## TASK PROMPT
In the entries below, which lines run from the one containing "(.28, .292), .006, HULL)" to the one containing "# Bridge tower"? Copy exactly those lines, ends included, and no others.

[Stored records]
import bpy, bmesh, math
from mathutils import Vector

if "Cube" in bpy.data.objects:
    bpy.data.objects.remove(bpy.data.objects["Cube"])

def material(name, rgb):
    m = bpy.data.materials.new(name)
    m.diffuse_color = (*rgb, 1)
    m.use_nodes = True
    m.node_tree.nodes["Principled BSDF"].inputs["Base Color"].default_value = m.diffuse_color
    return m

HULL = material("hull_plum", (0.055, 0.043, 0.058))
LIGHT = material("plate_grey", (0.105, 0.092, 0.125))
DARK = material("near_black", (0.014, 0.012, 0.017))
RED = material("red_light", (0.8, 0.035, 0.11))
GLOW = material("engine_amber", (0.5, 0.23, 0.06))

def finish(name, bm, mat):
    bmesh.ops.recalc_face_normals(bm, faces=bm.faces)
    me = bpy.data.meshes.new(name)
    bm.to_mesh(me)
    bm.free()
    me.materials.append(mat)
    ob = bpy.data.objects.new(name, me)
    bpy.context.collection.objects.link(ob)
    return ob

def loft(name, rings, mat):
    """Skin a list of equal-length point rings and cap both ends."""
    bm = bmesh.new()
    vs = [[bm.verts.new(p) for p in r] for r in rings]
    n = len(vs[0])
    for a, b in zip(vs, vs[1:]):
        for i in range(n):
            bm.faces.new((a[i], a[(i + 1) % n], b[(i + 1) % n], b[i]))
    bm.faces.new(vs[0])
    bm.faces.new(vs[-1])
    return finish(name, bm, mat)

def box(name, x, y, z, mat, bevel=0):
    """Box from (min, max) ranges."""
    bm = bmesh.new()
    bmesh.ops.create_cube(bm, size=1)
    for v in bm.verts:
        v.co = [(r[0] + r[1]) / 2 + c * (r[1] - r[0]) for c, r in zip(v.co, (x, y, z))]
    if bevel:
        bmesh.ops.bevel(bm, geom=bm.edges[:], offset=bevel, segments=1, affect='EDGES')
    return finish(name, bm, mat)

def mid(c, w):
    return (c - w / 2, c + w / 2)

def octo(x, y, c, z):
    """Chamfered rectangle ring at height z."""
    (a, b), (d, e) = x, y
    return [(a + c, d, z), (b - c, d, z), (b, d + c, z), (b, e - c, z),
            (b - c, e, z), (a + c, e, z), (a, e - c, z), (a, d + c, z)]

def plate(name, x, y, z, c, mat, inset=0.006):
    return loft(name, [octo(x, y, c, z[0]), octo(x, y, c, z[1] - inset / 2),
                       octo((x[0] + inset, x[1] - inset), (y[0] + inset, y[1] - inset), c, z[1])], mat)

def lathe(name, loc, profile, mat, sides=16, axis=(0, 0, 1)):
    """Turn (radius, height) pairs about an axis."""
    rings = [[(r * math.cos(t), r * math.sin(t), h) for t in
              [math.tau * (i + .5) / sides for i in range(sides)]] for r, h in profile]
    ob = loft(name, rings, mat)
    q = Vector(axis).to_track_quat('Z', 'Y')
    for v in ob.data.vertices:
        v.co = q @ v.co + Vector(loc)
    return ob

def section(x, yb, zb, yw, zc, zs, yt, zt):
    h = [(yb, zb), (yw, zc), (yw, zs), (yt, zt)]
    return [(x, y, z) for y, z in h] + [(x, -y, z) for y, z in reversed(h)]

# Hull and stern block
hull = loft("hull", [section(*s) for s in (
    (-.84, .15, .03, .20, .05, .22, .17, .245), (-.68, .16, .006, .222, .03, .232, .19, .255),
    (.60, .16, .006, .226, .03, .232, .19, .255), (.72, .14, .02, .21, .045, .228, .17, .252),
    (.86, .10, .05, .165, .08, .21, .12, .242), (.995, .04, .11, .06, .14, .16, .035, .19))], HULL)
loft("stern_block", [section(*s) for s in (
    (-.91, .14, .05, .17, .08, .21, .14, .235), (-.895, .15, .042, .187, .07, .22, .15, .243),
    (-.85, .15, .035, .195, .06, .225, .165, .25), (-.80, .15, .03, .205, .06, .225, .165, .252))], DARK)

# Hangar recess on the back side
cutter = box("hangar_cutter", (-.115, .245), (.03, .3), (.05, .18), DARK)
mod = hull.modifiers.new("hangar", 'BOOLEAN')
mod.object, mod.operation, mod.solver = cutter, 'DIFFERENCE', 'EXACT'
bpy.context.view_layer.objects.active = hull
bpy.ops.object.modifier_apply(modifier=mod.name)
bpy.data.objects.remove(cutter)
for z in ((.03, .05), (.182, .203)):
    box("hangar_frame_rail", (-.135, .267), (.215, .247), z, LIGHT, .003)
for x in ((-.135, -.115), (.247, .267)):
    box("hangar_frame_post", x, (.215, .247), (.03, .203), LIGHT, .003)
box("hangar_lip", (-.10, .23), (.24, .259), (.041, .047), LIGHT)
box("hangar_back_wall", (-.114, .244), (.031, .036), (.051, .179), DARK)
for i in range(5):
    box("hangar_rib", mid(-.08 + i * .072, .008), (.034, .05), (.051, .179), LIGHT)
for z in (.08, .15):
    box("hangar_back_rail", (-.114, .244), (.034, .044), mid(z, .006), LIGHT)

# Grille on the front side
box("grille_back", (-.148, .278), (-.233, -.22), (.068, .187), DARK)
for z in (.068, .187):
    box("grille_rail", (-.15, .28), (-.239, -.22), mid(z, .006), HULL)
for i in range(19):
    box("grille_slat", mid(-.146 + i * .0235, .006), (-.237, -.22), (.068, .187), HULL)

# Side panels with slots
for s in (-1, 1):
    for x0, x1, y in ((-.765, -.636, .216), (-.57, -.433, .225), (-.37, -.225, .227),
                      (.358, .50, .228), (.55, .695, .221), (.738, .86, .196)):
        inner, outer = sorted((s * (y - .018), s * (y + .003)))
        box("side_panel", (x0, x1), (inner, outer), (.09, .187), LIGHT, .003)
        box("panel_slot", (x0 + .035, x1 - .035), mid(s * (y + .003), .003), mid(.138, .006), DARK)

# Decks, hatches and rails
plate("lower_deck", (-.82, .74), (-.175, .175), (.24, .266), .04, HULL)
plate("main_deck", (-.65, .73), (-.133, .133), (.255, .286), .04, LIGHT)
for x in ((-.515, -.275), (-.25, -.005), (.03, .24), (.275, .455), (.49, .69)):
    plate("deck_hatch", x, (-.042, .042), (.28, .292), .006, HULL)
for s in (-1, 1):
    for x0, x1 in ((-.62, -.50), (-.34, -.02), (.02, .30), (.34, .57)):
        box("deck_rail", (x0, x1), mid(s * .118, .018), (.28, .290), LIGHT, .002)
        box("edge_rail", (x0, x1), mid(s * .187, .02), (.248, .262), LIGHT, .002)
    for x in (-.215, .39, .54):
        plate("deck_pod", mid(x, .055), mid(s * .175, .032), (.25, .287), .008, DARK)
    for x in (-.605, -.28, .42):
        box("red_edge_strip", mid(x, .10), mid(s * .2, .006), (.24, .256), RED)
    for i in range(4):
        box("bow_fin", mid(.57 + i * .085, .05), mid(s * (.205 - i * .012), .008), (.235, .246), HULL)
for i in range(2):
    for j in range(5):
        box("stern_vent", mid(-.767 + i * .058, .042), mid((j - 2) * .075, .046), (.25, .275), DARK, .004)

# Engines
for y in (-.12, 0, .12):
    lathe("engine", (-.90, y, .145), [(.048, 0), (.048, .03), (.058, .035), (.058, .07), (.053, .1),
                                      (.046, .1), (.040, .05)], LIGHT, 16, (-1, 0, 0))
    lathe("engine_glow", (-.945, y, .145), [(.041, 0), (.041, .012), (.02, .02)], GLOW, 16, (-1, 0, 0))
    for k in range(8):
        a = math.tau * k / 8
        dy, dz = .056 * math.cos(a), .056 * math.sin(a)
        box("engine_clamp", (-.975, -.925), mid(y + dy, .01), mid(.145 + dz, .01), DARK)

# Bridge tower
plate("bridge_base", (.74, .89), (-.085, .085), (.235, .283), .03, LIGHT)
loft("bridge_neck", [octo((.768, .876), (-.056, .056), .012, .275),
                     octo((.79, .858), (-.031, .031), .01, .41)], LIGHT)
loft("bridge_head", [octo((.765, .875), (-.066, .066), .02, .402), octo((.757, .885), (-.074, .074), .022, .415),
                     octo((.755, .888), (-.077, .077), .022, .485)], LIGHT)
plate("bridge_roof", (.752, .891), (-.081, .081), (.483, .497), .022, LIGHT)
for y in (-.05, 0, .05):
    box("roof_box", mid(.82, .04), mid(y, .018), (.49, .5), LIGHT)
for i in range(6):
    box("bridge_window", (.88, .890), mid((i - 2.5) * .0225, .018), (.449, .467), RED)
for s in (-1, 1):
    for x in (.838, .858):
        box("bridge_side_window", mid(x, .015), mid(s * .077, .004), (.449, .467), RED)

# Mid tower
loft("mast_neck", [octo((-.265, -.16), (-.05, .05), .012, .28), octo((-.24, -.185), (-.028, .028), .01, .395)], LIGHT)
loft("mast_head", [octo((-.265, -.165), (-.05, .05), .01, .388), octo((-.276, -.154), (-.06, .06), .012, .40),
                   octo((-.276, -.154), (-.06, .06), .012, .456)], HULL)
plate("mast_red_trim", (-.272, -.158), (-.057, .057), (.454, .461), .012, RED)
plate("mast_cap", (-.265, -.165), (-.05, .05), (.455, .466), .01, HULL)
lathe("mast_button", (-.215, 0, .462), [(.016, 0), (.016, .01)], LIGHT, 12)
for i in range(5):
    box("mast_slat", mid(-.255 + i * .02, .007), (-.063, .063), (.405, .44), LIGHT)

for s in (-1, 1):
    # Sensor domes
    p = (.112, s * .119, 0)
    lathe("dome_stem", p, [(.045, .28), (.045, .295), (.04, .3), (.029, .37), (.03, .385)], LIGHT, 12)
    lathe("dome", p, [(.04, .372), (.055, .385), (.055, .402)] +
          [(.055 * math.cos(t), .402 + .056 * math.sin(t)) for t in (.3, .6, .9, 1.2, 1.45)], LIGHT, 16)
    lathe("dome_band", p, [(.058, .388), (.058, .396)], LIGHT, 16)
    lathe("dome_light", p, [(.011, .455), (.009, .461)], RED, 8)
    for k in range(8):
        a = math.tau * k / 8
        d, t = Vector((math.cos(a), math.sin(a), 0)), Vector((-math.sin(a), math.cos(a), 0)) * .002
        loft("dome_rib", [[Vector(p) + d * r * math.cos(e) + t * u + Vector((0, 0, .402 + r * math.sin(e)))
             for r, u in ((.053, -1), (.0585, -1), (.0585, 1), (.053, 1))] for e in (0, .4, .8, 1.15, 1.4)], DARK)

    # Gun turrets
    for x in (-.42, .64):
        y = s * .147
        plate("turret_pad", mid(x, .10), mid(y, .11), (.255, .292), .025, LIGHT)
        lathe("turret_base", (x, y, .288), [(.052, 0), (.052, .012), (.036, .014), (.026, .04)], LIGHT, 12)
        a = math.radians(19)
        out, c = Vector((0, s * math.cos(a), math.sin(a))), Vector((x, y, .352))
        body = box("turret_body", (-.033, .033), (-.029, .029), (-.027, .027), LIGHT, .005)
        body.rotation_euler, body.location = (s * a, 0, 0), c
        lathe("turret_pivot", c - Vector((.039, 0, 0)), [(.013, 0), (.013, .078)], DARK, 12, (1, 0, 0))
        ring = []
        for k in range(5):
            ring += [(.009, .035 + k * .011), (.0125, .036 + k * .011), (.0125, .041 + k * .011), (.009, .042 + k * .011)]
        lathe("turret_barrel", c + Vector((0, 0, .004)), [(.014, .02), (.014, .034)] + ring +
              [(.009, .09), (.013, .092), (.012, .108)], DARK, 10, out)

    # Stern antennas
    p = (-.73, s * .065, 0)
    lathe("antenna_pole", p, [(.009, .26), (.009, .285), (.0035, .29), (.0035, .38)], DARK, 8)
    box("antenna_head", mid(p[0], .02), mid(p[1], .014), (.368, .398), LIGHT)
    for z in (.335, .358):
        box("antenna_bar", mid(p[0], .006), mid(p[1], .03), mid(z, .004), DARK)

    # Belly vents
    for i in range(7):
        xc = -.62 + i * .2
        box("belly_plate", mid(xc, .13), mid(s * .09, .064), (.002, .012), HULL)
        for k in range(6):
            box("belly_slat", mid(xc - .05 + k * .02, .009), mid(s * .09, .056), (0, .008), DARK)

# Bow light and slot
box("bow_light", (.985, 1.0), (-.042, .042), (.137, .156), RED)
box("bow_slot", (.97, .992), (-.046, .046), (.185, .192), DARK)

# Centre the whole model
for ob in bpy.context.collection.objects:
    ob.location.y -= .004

## TASK SOLUTION
    plate("deck_hatch", x, (-.042, .042), (.28, .292), .006, HULL)
for s in (-1, 1):
    for x0, x1 in ((-.62, -.50), (-.34, -.02), (.02, .30), (.34, .57)):
        box("deck_rail", (x0, x1), mid(s * .118, .018), (.28, .290), LIGHT, .002)
        box("edge_rail", (x0, x1), mid(s * .187, .02), (.248, .262), LIGHT, .002)
    for x in (-.215, .39, .54):
        plate("deck_pod", mid(x, .055), mid(s * .175, .032), (.25, .287), .008, DARK)
    for x in (-.605, -.28, .42):
        box("red_edge_strip", mid(x, .10), mid(s * .2, .006), (.24, .256), RED)
    for i in range(4):
        box("bow_fin", mid(.57 + i * .085, .05), mid(s * (.205 - i * .012), .008), (.235, .246), HULL)
for i in range(2):
    for j in range(5):
        box("stern_vent", mid(-.767 + i * .058, .042), mid((j - 2) * .075, .046), (.25, .275), DARK, .004)

# Engines
for y in (-.12, 0, .12):
    lathe("engine", (-.90, y, .145), [(.048, 0), (.048, .03), (.058, .035), (.058, .07), (.053, .1),
                                      (.046, .1), (.040, .05)], LIGHT, 16, (-1, 0, 0))
    lathe("engine_glow", (-.945, y, .145), [(.041, 0), (.041, .012), (.02, .02)], GLOW, 16, (-1, 0, 0))
    for k in range(8):
        a = math.tau * k / 8
        dy, dz = .056 * math.cos(a), .056 * math.sin(a)
        box("engine_clamp", (-.975, -.925), mid(y + dy, .01), mid(.145 + dz, .01), DARK)

# Bridge tower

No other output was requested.